When thinking about the best places to see the Northern Lights, Russia likely doesn’t immediately come to mind. However, you might have the wildest experiences there. If you’re a true adventure seeker, check out the Novaa Zemlya northern archipelago. You can only visit by special permit. It’ll only be you and the roaming wild deer below the dancing skies.
Photo Credit: Greg Clarke
Yes, you can see the Northern Lights in Ireland! It might not be as reliable, but it’s still one of the best places to see the Northern Lights in the world. You’ll have the best chances if you head north and visit in the winter. I recommend heading to Malin Head, Ireland’s northernmost point in County Donegal. I visited Malin Head during the day in the fall, and the coastline there is absolutely stunning. To explore Ireland and its Northern Lights, book a small group tour experience to travel with like-minded people, exploring every corner of Ireland.
Other fantastic spots to see the Northern Lights in Ireland are the Inishowen Peninsula, the Rosguil Peninsula, and Dunree Head. Visit places with little light pollution with a clear northwards view.
Photo Credit: Ronnie Robertson
Rounding out our list at number 10, Scotland is one of the best places to see the Northern Lights. Just as in Ireland, you can also see the Northern Lights in Scotland. They are most visible in autumn and winter on clear nights. You’ll want to head north to places like the Shetland Islands for your best chances. There are numerous dark sky discovery sites in Scotland, including 9 on the Isle of Skye alone. You can also try to gaze at the “Mirrie Dancers” at the Galloway Forest Park, The Cairngorms, Angus and the coast of Fife, or even Arthur’s Seat in Edinburgh if the aurora is particularly intense.
If you’re seeking the best places to see the Northern Lights, I recommend that you start with these 10 countries. You’ll have numerous opportunities to witness this dramatic spectacle.
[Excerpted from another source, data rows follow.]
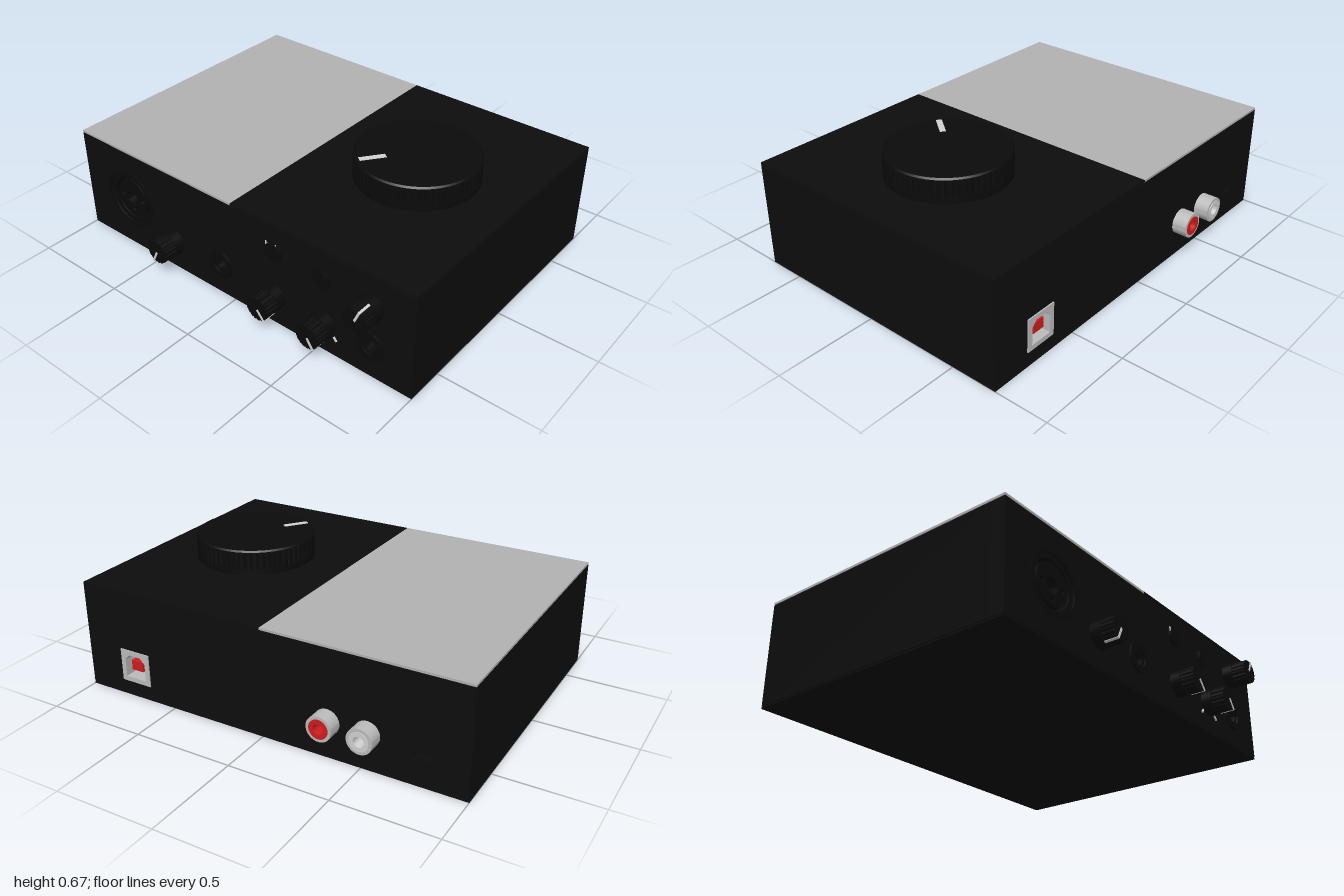
import * as THREE from 'three';
import { toCreasedNormals } from 'three/addons/utils/BufferGeometryUtils.js';

export function createModel() {
  const mat = (name, color) => {
    const m = new THREE.MeshStandardMaterial({ color });
    m.name = name;
    return m;
  };
  const black = mat('case black', 0x0d0d0d);
  const dark = mat('knob black', 0x0a0a0a);
  const grey = mat('top plate grey', 0xb2b2b2);
  const light = mat('marking light grey', 0xd2d2d2);
  const metal = mat('connector grey', 0xbcbcbc);
  const red = mat('red', 0xd01c1c);

  const model = new THREE.Group();
  const add = (name, geo, material, x = 0, y = 0, z = 0, parent = model) => {
    const mesh = new THREE.Mesh(geo, material);
    mesh.name = name;
    mesh.position.set(x, y, z);
    parent.add(mesh);
    return mesh;
  };
  const box = (w, h, d) => new THREE.BoxGeometry(w, h, d);
  const disc = (r, d) => new THREE.CylinderGeometry(r, r, d, 40).rotateX(Math.PI / 2);
  const extrude = (shape, depth) => toCreasedNormals(
    new THREE.ExtrudeGeometry(shape, { depth, bevelEnabled: false, curveSegments: 24 }), 0.5);
  const circlePath = (x, y, r) => new THREE.Path().absarc(x, y, r, 0, Math.PI * 2, true);
  const rect = (x, y, w, h, Kind = THREE.Path) => new Kind([
    [-1, -1], [1, -1], [1, 1], [-1, 1]
  ].map(([a, b]) => new THREE.Vector2(x + a * w / 2, y + b * h / 2)));
  const ring = (outer, inner, depth) => {
    const s = new THREE.Shape().absarc(0, 0, outer, 0, Math.PI * 2, false);
    s.holes.push(circlePath(0, 0, inner));
    return extrude(s, depth);
  };
  // Round grip with n shallow flutes
  const fluted = (r, n, cut, depth) => {
    const pts = [];
    for (let i = 0; i < n * 4; i++) {
      const a = i / (n * 4) * Math.PI * 2, q = i % 4 === 0 ? r - cut : r;
      pts.push(new THREE.Vector2(Math.cos(a) * q, Math.sin(a) * q));
    }
    return extrude(new THREE.Shape(pts), depth);
  };

  // Case: core, front and back panels with openings, thin covers
  const FRONT = 0.69, BACK = -0.735, MID = (FRONT + BACK) / 2, DEPTH = FRONT - BACK, WALL = 0.075;
  const panel = holes => {
    const s = rect(0, 0.271, 2, 0.518, THREE.Shape);
    s.holes.push(...holes);
    return extrude(s, WALL);
  };
  const jacks = [[-0.08, 0.17], [0.785, 0.17]];
  const xlr = [-0.69, 0.27];
  const usb = [0.72, 0.16];
  add('caseSides', box(2, 0.518, DEPTH - WALL * 2), black, 0, 0.271, MID);
  add('frontPanel', panel([circlePath(...xlr, 0.14), ...jacks.map(j => circlePath(...j, 0.045))]),
    black, 0, 0, FRONT - WALL);
  add('backPanel', panel([rect(...usb, 0.15, 0.15), rect(-0.79, 0.15, 0.09, 0.03)]), black, 0, 0, BACK);
  add('seamCore', box(1.98, 0.53, DEPTH - WALL * 2), black, 0, 0.271, MID);
  add('bottomCover', box(2, 0.008, DEPTH), black, 0, 0.004, MID);
  add('topCoverDark', box(1, 0.011, DEPTH), black, 0.5, 0.5385, MID);
  add('topCoverGrey', box(1, 0.011, DEPTH), grey, -0.5, 0.5385, MID);
  for (const z of [FRONT - 0.04, BACK + 0.04])
    for (const y of [0.01, 0.531]) add('seamFiller', box(1.98, 0.008, 0.07), black, 0, y, z);

  // Large volume dial
  const dial = new THREE.Group();
  dial.name = 'volumeDial';
  dial.position.set(0.5, 0.544, -0.02);
  model.add(dial);
  add('dialBase', new THREE.CylinderGeometry(0.296, 0.296, 0.03, 72), dark, 0, 0.015, 0, dial);
  add('dialGrip', fluted(0.295, 60, 0.006, 0.085).rotateX(-Math.PI / 2), dark, 0, 0.03, 0, dial);
  add('dialTop', new THREE.CylinderGeometry(0.288, 0.295, 0.008, 72), dark, 0, 0.119, 0, dial);
  add('dialMark', box(0.125, 0.004, 0.028), light, -0.128, 0.1235, 0.172, dial)
    .rotation.y = Math.atan2(0.1, 0.075);

  // Small front knobs: position and pointer direction
  const knobs = [
    [-0.39, 0.155, -0.027, -0.054], [0.25, 0.155, 0.035, -0.045],
    [0.535, 0.155, 0.032, -0.05], [0.785, 0.385, 0.022, 0.05]
  ];
  for (const [x, y, dx, dy] of knobs) {
    const knob = new THREE.Group();
    knob.name = 'frontKnob';
    knob.position.set(x, y, FRONT);
    knob.rotation.z = Math.atan2(dy, dx);
    model.add(knob);
    add('knobSkirt', disc(0.063, 0.05), dark, 0, 0, 0.025, knob);
    add('knobGrip', fluted(0.06, 18, 0.004, 0.068), dark, 0, 0, 0.05, knob);
    add('pointerFace', box(0.058, 0.011, 0.004), light, 0.032, 0, 0.119, knob);
    add('pointerSide', box(0.006, 0.011, 0.07), light, 0.0605, 0, 0.086, knob);
  }

  // Headphone and instrument sockets
  for (const [x, y] of jacks) {
    add('jackCollar', ring(0.073, 0.045, 0.012), dark, x, y, FRONT);
    add('jackSleeve', ring(0.045, 0.032, 0.07), dark, x, y, FRONT - 0.07);
  }

  // Combined microphone socket
  add('micRim', ring(0.155, 0.135, 0.004), dark, ...xlr, FRONT);
  add('micSleeve', ring(0.14, 0.115, 0.06), dark, ...xlr, FRONT - 0.07);
  const core = new THREE.Shape().absarc(0, 0, 0.1, 0, Math.PI * 2, false);
  core.holes.push(circlePath(0, 0, 0.036));
  for (const a of [0, Math.PI, -Math.PI / 2])
    core.holes.push(circlePath(Math.cos(a) * 0.067, Math.sin(a) * 0.067, 0.014));
  add('micInsert', extrude(core, 0.06), dark, ...xlr, FRONT - 0.07);

  // Flat push buttons
  for (const [x, y] of [[0.25, 0.405], [0.52, 0.39]]) {
    add('buttonRim', ring(0.054, 0.046, 0.004), dark, x, y, FRONT);
    add('buttonCap', disc(0.043, 0.012), dark, x, y, FRONT + 0.004);
  }

  // Printed ticks
  for (const [x, y, a] of [[0.214, 0.433, 0], [0.267, 0.433, 0], [0.475, 0.098, -0.7], [0.597, 0.098, 0.7]])
    add('panelTick', box(0.009, 0.024, 0.006), light, x, y, FRONT + 0.003).rotation.z = a;

  // Rear audio outputs
  for (const [x, lining] of [[-0.335, red], [-0.53, light]]) {
    add('outputBarrel', ring(0.062, 0.046, 0.073), metal, x, 0.18, BACK - 0.073);
    add('outputLining', ring(0.047, 0.026, 0.076), lining, x, 0.18, BACK - 0.076);
    add('outputPin', disc(0.026, 0.02), dark, x, 0.18, BACK - 0.01);
  }

  // Rear data port
  const frame = rect(0, 0, 0.165, 0.165, THREE.Shape);
  frame.holes.push(new THREE.Path([
    [-0.058, -0.058], [0.058, -0.058], [0.058, 0.03], [0.032, 0.058], [-0.032, 0.058], [-0.058, 0.03]
  ].map(p => new THREE.Vector2(...p))));
  add('portFrame', extrude(frame, 0.008), metal, ...usb, BACK - 0.006);
  const liner = rect(0, 0, 0.15, 0.15, THREE.Shape);
  liner.holes.push(...frame.holes);
  add('portLiner', extrude(liner, 0.07), metal, ...usb, BACK);
  add('portTongue', box(0.066, 0.05, 0.065), red, usb[0], usb[1] + 0.002, BACK + 0.042);

  return model;
}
Seeing the aurora borealis was a life changing experience, and I am certain that you’ll fall in love with this wonder of nature, too. Book several trips to see the Northern Lights. You won’t regret it!